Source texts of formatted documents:

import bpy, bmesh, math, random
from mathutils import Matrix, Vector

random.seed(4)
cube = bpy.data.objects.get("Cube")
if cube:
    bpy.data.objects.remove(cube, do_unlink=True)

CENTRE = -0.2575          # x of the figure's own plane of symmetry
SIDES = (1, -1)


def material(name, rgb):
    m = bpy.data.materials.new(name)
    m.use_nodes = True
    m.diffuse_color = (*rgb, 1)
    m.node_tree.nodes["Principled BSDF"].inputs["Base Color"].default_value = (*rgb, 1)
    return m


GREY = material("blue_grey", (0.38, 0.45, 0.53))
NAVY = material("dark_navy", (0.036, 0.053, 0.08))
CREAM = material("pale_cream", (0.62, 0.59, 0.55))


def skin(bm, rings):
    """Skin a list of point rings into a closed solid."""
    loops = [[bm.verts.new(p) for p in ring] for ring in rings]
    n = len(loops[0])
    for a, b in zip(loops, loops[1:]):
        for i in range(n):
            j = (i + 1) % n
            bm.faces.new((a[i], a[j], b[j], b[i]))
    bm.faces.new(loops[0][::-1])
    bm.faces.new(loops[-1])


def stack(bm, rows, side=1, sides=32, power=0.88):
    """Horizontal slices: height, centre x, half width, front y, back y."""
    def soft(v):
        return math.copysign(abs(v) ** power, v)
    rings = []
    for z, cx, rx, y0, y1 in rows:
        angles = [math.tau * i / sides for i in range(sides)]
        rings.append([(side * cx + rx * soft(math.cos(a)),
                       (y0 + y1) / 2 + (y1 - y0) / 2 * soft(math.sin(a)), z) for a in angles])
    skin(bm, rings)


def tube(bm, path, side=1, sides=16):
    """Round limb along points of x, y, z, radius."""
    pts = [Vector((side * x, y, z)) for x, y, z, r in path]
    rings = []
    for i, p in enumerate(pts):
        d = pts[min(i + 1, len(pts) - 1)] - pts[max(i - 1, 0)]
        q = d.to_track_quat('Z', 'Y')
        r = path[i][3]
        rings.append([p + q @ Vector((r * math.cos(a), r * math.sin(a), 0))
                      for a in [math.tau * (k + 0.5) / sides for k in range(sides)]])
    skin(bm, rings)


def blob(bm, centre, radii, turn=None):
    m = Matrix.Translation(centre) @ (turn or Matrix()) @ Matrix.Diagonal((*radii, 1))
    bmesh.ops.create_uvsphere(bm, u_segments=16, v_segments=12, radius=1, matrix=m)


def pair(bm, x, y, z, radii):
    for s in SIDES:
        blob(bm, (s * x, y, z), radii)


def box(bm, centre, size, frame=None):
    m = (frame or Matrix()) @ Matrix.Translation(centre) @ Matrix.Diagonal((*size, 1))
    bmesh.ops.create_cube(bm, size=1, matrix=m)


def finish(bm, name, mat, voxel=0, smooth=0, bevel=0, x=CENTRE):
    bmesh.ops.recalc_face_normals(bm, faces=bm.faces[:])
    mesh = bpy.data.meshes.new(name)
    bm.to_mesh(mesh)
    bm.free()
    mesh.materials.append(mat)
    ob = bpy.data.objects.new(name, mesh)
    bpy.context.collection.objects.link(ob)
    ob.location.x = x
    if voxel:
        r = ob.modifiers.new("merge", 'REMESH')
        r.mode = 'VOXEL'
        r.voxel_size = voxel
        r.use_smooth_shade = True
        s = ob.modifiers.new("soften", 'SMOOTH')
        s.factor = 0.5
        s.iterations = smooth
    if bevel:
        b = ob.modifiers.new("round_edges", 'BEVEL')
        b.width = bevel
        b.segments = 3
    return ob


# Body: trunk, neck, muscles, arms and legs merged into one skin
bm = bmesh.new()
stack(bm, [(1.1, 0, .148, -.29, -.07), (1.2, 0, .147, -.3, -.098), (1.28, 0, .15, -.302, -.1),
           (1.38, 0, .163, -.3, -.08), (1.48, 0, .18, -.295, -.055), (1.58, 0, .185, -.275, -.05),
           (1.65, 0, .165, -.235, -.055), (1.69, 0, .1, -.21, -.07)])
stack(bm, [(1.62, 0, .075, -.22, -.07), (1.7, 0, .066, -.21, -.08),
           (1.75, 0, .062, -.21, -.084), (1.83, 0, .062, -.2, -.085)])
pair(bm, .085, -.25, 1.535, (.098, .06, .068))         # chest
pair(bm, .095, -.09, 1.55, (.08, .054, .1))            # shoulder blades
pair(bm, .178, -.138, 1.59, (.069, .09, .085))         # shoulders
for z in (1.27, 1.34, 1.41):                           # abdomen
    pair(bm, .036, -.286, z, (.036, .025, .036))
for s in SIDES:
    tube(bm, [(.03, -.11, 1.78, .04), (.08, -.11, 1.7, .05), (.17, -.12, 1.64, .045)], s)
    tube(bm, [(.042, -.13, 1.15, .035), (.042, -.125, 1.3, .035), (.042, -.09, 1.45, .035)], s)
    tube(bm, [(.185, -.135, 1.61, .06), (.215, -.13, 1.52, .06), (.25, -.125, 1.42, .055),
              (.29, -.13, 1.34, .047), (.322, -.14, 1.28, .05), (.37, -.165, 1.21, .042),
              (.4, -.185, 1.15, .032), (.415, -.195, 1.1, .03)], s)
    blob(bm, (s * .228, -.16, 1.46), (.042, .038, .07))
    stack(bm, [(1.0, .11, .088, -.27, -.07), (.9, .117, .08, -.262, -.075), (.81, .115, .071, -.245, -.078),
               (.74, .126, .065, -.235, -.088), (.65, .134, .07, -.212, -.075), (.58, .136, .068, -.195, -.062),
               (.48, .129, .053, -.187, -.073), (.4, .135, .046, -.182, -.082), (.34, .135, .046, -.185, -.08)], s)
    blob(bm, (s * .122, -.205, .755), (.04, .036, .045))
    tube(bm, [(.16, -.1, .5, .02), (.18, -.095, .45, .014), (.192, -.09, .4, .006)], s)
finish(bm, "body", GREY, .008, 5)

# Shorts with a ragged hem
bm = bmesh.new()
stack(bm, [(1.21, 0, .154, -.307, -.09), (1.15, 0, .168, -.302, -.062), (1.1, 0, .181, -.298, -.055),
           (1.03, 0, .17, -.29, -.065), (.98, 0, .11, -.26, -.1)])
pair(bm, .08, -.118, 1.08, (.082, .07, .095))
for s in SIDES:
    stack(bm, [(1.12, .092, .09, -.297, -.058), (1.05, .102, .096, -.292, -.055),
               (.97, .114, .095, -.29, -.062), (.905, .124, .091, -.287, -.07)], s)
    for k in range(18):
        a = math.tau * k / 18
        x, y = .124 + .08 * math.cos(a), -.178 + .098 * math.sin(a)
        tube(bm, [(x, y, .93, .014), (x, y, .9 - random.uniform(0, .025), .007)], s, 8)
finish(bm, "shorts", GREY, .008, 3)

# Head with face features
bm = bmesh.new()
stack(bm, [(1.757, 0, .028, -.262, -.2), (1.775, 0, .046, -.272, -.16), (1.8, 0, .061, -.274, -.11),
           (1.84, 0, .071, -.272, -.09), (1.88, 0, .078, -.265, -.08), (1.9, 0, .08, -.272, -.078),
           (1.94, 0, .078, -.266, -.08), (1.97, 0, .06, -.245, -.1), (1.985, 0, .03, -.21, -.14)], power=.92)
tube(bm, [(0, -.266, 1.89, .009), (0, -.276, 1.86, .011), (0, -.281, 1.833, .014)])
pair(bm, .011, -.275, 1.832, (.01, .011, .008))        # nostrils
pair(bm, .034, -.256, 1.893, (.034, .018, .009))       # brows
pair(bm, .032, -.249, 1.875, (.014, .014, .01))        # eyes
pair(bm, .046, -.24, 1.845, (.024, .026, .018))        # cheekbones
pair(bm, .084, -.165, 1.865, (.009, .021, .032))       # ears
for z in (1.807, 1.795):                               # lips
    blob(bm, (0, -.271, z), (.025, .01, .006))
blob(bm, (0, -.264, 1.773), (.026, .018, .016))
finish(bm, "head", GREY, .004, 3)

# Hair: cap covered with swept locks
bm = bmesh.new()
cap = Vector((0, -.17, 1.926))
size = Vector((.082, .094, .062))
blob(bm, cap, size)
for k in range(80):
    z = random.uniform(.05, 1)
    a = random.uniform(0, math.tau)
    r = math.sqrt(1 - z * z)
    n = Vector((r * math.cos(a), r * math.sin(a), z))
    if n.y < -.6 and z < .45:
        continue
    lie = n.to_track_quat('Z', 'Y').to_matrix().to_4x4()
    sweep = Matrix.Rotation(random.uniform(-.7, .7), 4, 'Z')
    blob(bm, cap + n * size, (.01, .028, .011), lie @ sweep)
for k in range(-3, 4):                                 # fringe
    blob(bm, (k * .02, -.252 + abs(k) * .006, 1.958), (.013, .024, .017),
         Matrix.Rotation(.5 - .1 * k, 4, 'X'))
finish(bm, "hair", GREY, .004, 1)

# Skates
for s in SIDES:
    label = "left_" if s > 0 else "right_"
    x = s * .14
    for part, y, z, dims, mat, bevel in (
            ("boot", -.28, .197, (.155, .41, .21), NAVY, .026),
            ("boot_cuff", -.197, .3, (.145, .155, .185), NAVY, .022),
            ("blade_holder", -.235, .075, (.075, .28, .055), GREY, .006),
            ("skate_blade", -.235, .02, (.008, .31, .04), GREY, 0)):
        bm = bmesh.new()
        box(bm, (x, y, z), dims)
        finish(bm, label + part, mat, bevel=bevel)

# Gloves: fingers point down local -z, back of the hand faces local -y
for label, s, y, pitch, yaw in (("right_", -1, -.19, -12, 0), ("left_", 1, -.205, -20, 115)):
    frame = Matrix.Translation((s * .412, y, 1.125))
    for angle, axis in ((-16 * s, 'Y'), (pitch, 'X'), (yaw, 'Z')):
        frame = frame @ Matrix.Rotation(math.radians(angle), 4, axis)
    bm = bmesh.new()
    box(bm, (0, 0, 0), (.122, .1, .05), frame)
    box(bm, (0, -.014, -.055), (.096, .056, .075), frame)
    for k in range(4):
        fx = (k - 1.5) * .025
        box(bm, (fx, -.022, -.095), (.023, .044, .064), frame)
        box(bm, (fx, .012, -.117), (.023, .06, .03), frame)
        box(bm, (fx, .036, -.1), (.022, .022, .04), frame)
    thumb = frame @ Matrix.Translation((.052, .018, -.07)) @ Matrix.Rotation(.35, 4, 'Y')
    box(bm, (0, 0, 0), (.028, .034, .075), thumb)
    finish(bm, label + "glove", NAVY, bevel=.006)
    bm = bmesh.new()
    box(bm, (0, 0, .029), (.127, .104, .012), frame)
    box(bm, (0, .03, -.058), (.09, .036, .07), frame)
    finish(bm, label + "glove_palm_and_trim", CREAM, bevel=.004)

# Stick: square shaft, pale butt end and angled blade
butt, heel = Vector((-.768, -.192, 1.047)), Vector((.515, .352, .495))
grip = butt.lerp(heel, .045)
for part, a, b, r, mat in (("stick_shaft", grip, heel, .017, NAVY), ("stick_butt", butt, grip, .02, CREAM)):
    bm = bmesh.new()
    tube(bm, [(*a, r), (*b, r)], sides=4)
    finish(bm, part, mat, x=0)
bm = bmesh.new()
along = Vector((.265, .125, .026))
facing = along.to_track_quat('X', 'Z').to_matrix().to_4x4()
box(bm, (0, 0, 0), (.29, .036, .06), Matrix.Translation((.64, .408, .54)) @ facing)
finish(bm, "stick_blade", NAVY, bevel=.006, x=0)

Required action. If a line in the entries contains the word "Rotation", copy that line out.

Result.
    sweep = Matrix.Rotation(random.uniform(-.7, .7), 4, 'Z')
         Matrix.Rotation(.5 - .1 * k, 4, 'X'))
        frame = frame @ Matrix.Rotation(math.radians(angle), 4, axis)
    thumb = frame @ Matrix.Translation((.052, .018, -.07)) @ Matrix.Rotation(.35, 4, 'Y')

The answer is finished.